Cataract surgery is a common and successful procedure in most cases. However, in the first five years after cataract surgery, up to 50 percent of cataract surgery patients experience a phenomenon called posterior capsular opacification or what has been commonly referred to as a secondary cataract. During cataract surgery Dr. Patel removes the clouded lens and replaces it with an artificial intraocular lens, but the membrane surrounding the lens, called the lens capsule, is left largely intact during surgery. Weeks to years after cataract surgery, the posterior aspect of the lens capsule can become cloudy or wrinkled and cause blurred vision.

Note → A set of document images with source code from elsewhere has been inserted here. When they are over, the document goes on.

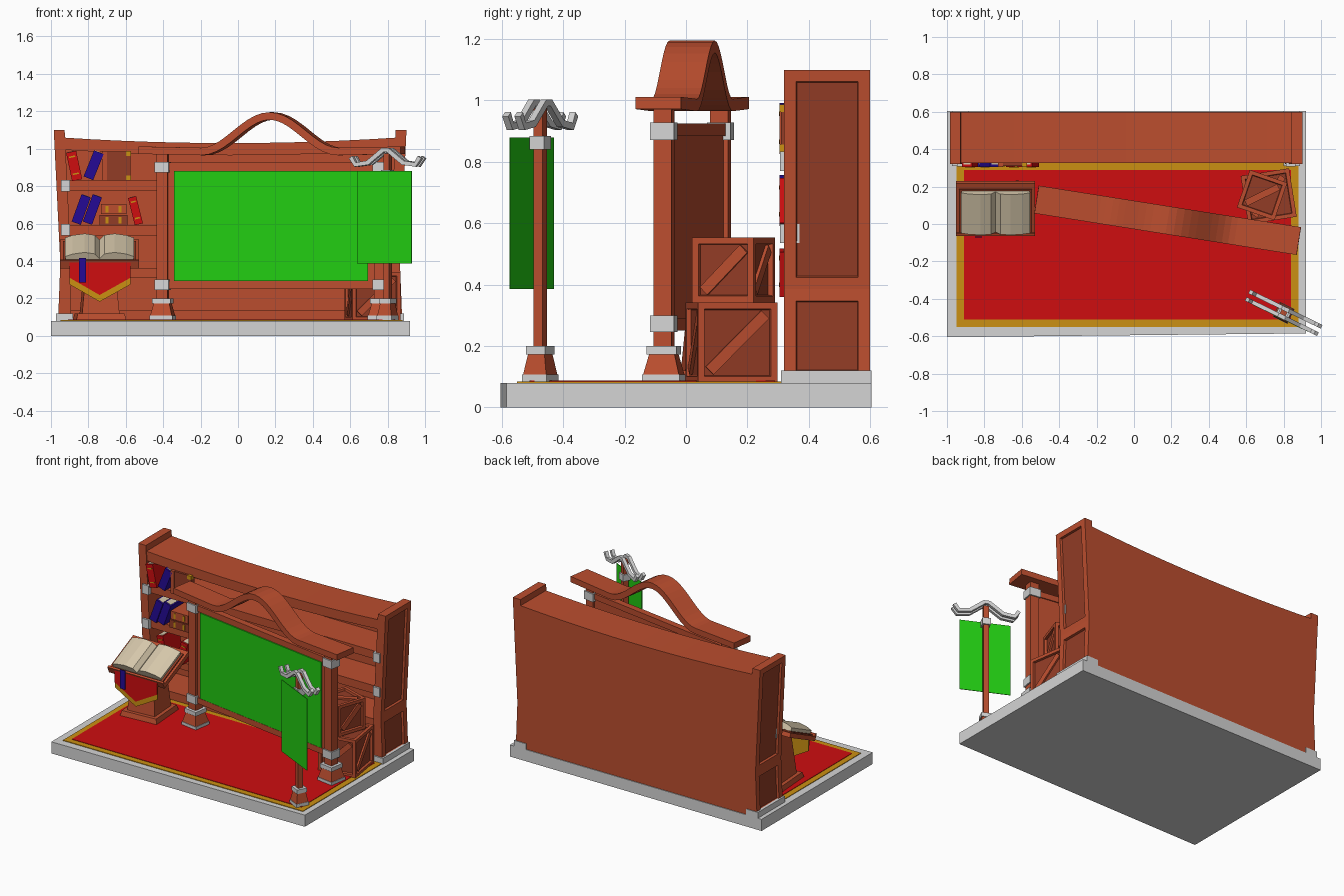
import bpy, bmesh, math
from mathutils import Matrix, Vector

if "Cube" in bpy.data.objects:
    bpy.data.objects.remove(bpy.data.objects["Cube"])


def material(name, r, g, b):
    m = bpy.data.materials.new(name)
    m.diffuse_color = (r, g, b, 1)
    m.use_nodes = True
    m.node_tree.nodes["Principled BSDF"].inputs["Base Color"].default_value = m.diffuse_color
    return m


WOOD = material("red_wood", 0.50, 0.076, 0.028)
DARK = material("dark_wood", 0.29, 0.045, 0.019)
GREY = material("pale_metal", 0.66, 0.66, 0.66)
RED = material("red_cloth", 0.62, 0.004, 0.005)
GOLD = material("gold", 0.60, 0.28, 0.006)
GREEN = material("green", 0.016, 0.60, 0.006)
BLUE = material("blue", 0.018, 0.003, 0.30)
PAGE = material("page", 0.68, 0.58, 0.41)


def place(x, y, z=0, deg=0, axis='Z'):
    return Matrix.Translation((x, y, z)) @ Matrix.Rotation(math.radians(deg), 4, axis)


def finish(name, bm, mat, M=None, inset=None, rim=0.03):
    """Make the object; faces chosen by inset() get a sunken dark panel."""
    bmesh.ops.recalc_face_normals(bm, faces=bm.faces[:])
    if inset:
        bm.normal_update()
        faces = [f for f in bm.faces if inset(f)]
        bmesh.ops.inset_individual(bm, faces=faces, thickness=rim, depth=0)
        bmesh.ops.inset_individual(bm, faces=faces, thickness=0.004, depth=-0.015)
        for f in faces:
            f.material_index = 1
    me = bpy.data.meshes.new(name)
    bm.to_mesh(me)
    bm.free()
    me.materials.append(mat)
    me.materials.append(DARK)
    if M:
        me.transform(M)
    ob = bpy.data.objects.new(name, me)
    bpy.context.collection.objects.link(ob)
    return ob


def loft(name, a, b, mat, M=None, **kw):
    """Join two matching loops of points into a closed solid."""
    bm = bmesh.new()
    A = [bm.verts.new(p) for p in a]
    B = [bm.verts.new(p) for p in b]
    bm.faces.new(A)
    bm.faces.new(B[::-1])
    n = len(A)
    for i in range(n):
        j = (i + 1) % n
        bm.faces.new((A[j], A[i], B[i], B[j]))
    return finish(name, bm, mat, M, **kw)


def prism(name, pts, y0, y1, mat, M=None, **kw):
    return loft(name, [(x, y0, z) for x, z in pts], [(x, y1, z) for x, z in pts], mat, M, **kw)


def box(name, x, y, z, mat, M=None, **kw):
    return prism(name, [(x[0], z[0]), (x[1], z[0]), (x[1], z[1]), (x[0], z[1])], y[0], y[1], mat, M, **kw)


def taper(name, r0, r1, z0, z1, mat, M=None):
    sq = ((-1, -1), (1, -1), (1, 1), (-1, 1))
    return loft(name, [(r0 * x, r0 * y, z0) for x, y in sq], [(r1 * x, r1 * y, z1) for x, y in sq], mat, M)


def strip(name, path, t, y0, y1, mat, M=None):
    """Bent bar of thickness t following an x-z path."""
    up, dn = [], []
    for i, p in enumerate(path):
        d = Vector(path[min(i + 1, len(path) - 1)]) - Vector(path[max(i - 1, 0)])
        n = Vector((-d.y, d.x)).normalized() * t / 2
        up.append(tuple(Vector(p) + n))
        dn.append(tuple(Vector(p) - n))
    return prism(name, up + dn[::-1], y0, y1, mat, M)


# platform and rug
plat = [(-1, -0.605), (0.92, -0.585), (0.92, 0.605), (-1, 0.605)]
loft("platform", [(x, y, 0) for x, y in plat], [(x, y, 0.08) for x, y in plat], GREY)
box("rug_border", (-0.95, 0.88), (-0.55, 0.33), (0.08, 0.084), GOLD)
box("rug", (-0.91, 0.84), (-0.51, 0.29), (0.082, 0.087), RED)

# bookcase: flared sides with sunken panels, feet and corner brackets
CX = -0.042
for s, side in ((-1, "left"), (1, "right")):
    prof = [(0.92, 0.08), (0.908, 0.385), (0.943, 1.1), (0.885, 1.1), (0.85, 0.385), (0.85, 0.08)]
    prism(side + "_bookcase_side", [(CX + s * x, z) for x, z in prof], 0.32, 0.6, WOOD,
          inset=lambda f: f.normal.x * s > 0.9 and f.calc_area() > 0.05 and
          abs(f.calc_center_median().x - CX) > 0.9, rim=0.055)
    box(side + "_bookcase_foot", sorted((CX + s * 0.84, CX + s * 0.93)), (0.31, 0.605), (0.08, 0.12), GREY)
    for z in (0.77, 0.535):
        box(side + "_shelf_bracket", sorted((CX + s * 0.855, CX + s * 0.905)), (0.307, 0.37), (z, z + 0.063), GREY)
sag = [(CX + 0.9 * k / 6, 1.03 + 0.03 * (k / 6) ** 2) for k in range(-6, 7)]
prism("bookcase_back", sag + [(CX + 0.88, 0.08), (CX - 0.88, 0.08)], 0.575, 0.6, WOOD)
prism("bookcase_top", sag + [(x, z - 0.065) for x, z in sag[::-1]], 0.325, 0.59, WOOD)
for z0, z1 in ((0.08, 0.135), (0.31, 0.36), (0.535, 0.59), (0.775, 0.83)):
    box("shelf", (CX - 0.87, CX + 0.87), (0.335, 0.59), (z0, z1), WOOD)


# books: cover, page block on top, gold spine bands
def book(x, z, lean, w, h, mat):
    M = place(x, 0.305, z, lean, 'Y')
    box("book_cover", (-w / 2, w / 2), (0, 0.17), (0, h), mat, M)
    box("book_pages", (-w / 2 + 0.008, w / 2 - 0.008), (0.012, 0.165), (h - 0.01, h + 0.002), PAGE, M)
    if mat != BLUE:
        for k in (0.2, 0.8):
            box("book_band", (-w * 0.3, w * 0.3), (-0.002, 0.01), (h * k, h * k + 0.008), GOLD, M)


for b in ((-0.86, 0.832, -12, 0.055, 0.155, RED), (-0.80, 0.842, 22, 0.055, 0.15, BLUE),
          (-0.865, 0.602, 20, 0.052, 0.155, BLUE), (-0.805, 0.602, 20, 0.052, 0.155, BLUE),
          (-0.53, 0.596, -14, 0.045, 0.15, RED),
          (-0.78, 0.366, -12, 0.05, 0.15, RED), (-0.66, 0.366, 14, 0.05, 0.15, RED)):
    book(*b)
box("large_book", (-0.72, -0.575), (0.31, 0.35), (0.83, 0.985), DARK)
box("large_book_spine", (-0.728, -0.70), (0.305, 0.355), (0.83, 0.987), WOOD)
for x in (-0.60, -0.572):
    for z in (0.832, 0.962):
        box("book_corner", (x - 0.025 if x > -0.58 else x, x if x > -0.58 else x + 0.025),
            (0.304, 0.352), (z, z + 0.025), GOLD)
for z, w in ((0.59, 0.075), (0.65, 0.068)):
    box("stacked_book", (-0.665 - w, -0.665 + w), (0.31, 0.48), (z, z + 0.055), DARK if z < 0.6 else WOOD)
    for x in (-0.70, -0.63):
        box("stacked_book_band", (x - 0.008, x + 0.008), (0.306, 0.32), (z + 0.01, z + 0.045), GOLD)


# square posts with metal collars
def post(name, M, r, foot, top, collars):
    taper(name + "_foot", foot, foot, 0.08, 0.107, GREY, M)
    taper(name + "_base", foot * 0.95, foot * 0.68, 0.107, 0.172, WOOD, M)
    taper(name + "_base_collar", foot * 0.8, foot * 0.8, 0.172, 0.2, GREY, M)
    taper(name + "_shaft", r, r, 0.2, top, WOOD, M)
    for z0, z1 in collars:
        taper(name + "_collar", r + 0.009, r + 0.009, z0, z1, GREY, M)


# notice board with arched header
B = place(0.18, 0.02, 0, -9)
for s in (-1, 1):
    post("board_post", B @ place(0.59 * s, 0), 0.03, 0.062, 0.975, ((0.245, 0.3), (0.872, 0.928)))
box("board_panel", (-0.565, 0.565), (-0.015, 0.015), (0.25, 0.925), WOOD, B)
for z in (0.25, 0.885):
    box("board_rail", (-0.565, 0.565), (-0.022, 0.022), (z, z + 0.04), WOOD, B)
box("board_green", (-0.525, 0.525), (-0.025, -0.017), (0.293, 0.882), GREEN, B)
arch = [(0.37 * k / 10, 0.985 + 0.095 * (1 + math.cos(math.pi * k / 10))) for k in range(-10, 11)]
strip("board_header", [(-0.71, 0.992)] + arch + [(0.71, 0.992)], 0.04, -0.075, 0.075, WOOD, B)

# banner stand with two bent hooks
R = place(0.80, -0.475, 0, -26)
post("banner_post", R, 0.017, 0.044, 0.975, ((0.84, 0.885),))
hook = [(-0.205, 0.955), (-0.178, 0.915), (-0.105, 0.925), (-0.015, 0.993)]
for y in (-0.022, 0.022):
    strip("banner_hook", hook + [(-x, z) for x, z in hook[::-1]], 0.024, y - 0.011, y + 0.011, GREY, R)
box("banner", (-0.165, 0.16), (-0.034, -0.03), (0.385, 0.88), GREEN, R)

# stacked crates: sunken panels and diagonal braces
for x, y, z, s, deg in ((0.72, 0.148, 0.08, 0.262, 9), (0.685, 0.155, 0.342, 0.212, -19)):
    M = place(x, y, z + s / 2, deg)
    h = s / 2
    box("crate", (-h, h), (-h, h), (-h, h), WOOD, M, inset=lambda f: True, rim=0.03)
    turns = [Matrix.Rotation(math.pi / 2 * k, 4, 'Z') for k in range(4)] + [Matrix.Rotation(-math.pi / 2, 4, 'X')]
    for T in turns:
        L = (h - 0.03) * 1.28
        box("crate_brace", (-L, L), (-h + 0.004, -h + 0.02), (-0.018, 0.018), WOOD,
            M @ T @ Matrix.Rotation(-math.pi / 4, 4, 'Y'))

# lectern pedestal and sloping desk
P = place(-0.74, 0.09, 0, 4)
taper("lectern_base", 0.135, 0.125, 0.08, 0.12, WOOD, P)
taper("lectern_column", 0.10, 0.07, 0.12, 0.44, WOOD, P)
D = place(-0.74, 0.08, 0.45, 25, 'X')
box("lectern_desk", (-0.212, 0.212), (-0.152, 0.152), (-0.03, 0), WOOD, D)
box("lectern_lip", (-0.212, 0.212), (-0.152, -0.137), (0, 0.018), WOOD, D)

# open book
box("open_book_cover", (-0.195, 0.195), (-0.135, 0.118), (0, 0.008), DARK, D)
for s in (-1, 1):
    page = [(0, 0.018), (0.025, 0.046), (0.08, 0.055), (0.145, 0.045), (0.185, 0.03), (0.18, 0.008), (0, 0.008)]
    prism("open_book_pages", [(s * x, z) for x, z in page], -0.128, 0.11, PAGE, D)

# hanging cloth, gold edge and ribbon
for name, d, y, mat in (("cloth_trim", 0.036, -0.056, GOLD), ("cloth", 0, -0.06, RED)):
    prism(name, [(-0.9, 0.4), (-0.9, 0.31 - d), (-0.74, 0.218 - d), (-0.575, 0.31 - d), (-0.575, 0.4)],
          y, y + 0.005, mat)
box("ribbon", (-0.85, -0.812), (-0.072, -0.068), (0.285, 0.415), BLUE)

To clear up the cloudiness of the lens capsule, Dr. Patel performs a posterior capsulotomy using the Nd:YAG laser. The eye is dilated prior to the procedure. Anesthetic eye drops are placed in the eye immediately before the laser is applied. Dr. Patel then aims the laser at the posterior capsule, without making any incisions in the eye. After she’s finished, she may recommend anti-inflammatory eye drops. The entire experience is quick and painless, with minimal recovery time. Vision should improve within a day or two. As with any procedure, complications can occur. YAG capsulotomy complications are rare and include increased intraocular pressure, inflammation, dislocation of the intraocular lens, and/or retinal detachment.
Laser Peripheral Iridotomy
Glaucoma treatment is designed to either decrease the production of intraocular fluid (called aqueous humor) or increase the drainage of this fluid. Lowering intraocular pressure decreases damage to the optic nerve. Angle-closure glaucoma is treated by performing a laser peripheral iridotomy.
This procedure involves the use of the Nd:YAG laser to create a small hole in the iris which allows the iris to return to its normal position and allows fluid to circulate freely in the eye.
First, numbing eye drops and glaucoma eye drops are administered and then the laser is directed into the eye to create the small hole in the peripheral iris. This procedure only takes a few minutes. The intraocular pressure is then checked periodically after the treatment. Dr. Patel may recommend the use of eye drops for several days after surgery. Vision should improve within a day or two.
If you would like more information about the Nd:YAG laser and how it can be used to treat glaucoma or a secondary cataract, please contact Wichita Vision Institute by phone or email. If you are having symptoms of either disease, we recommend you seek treatment with us as soon as possible.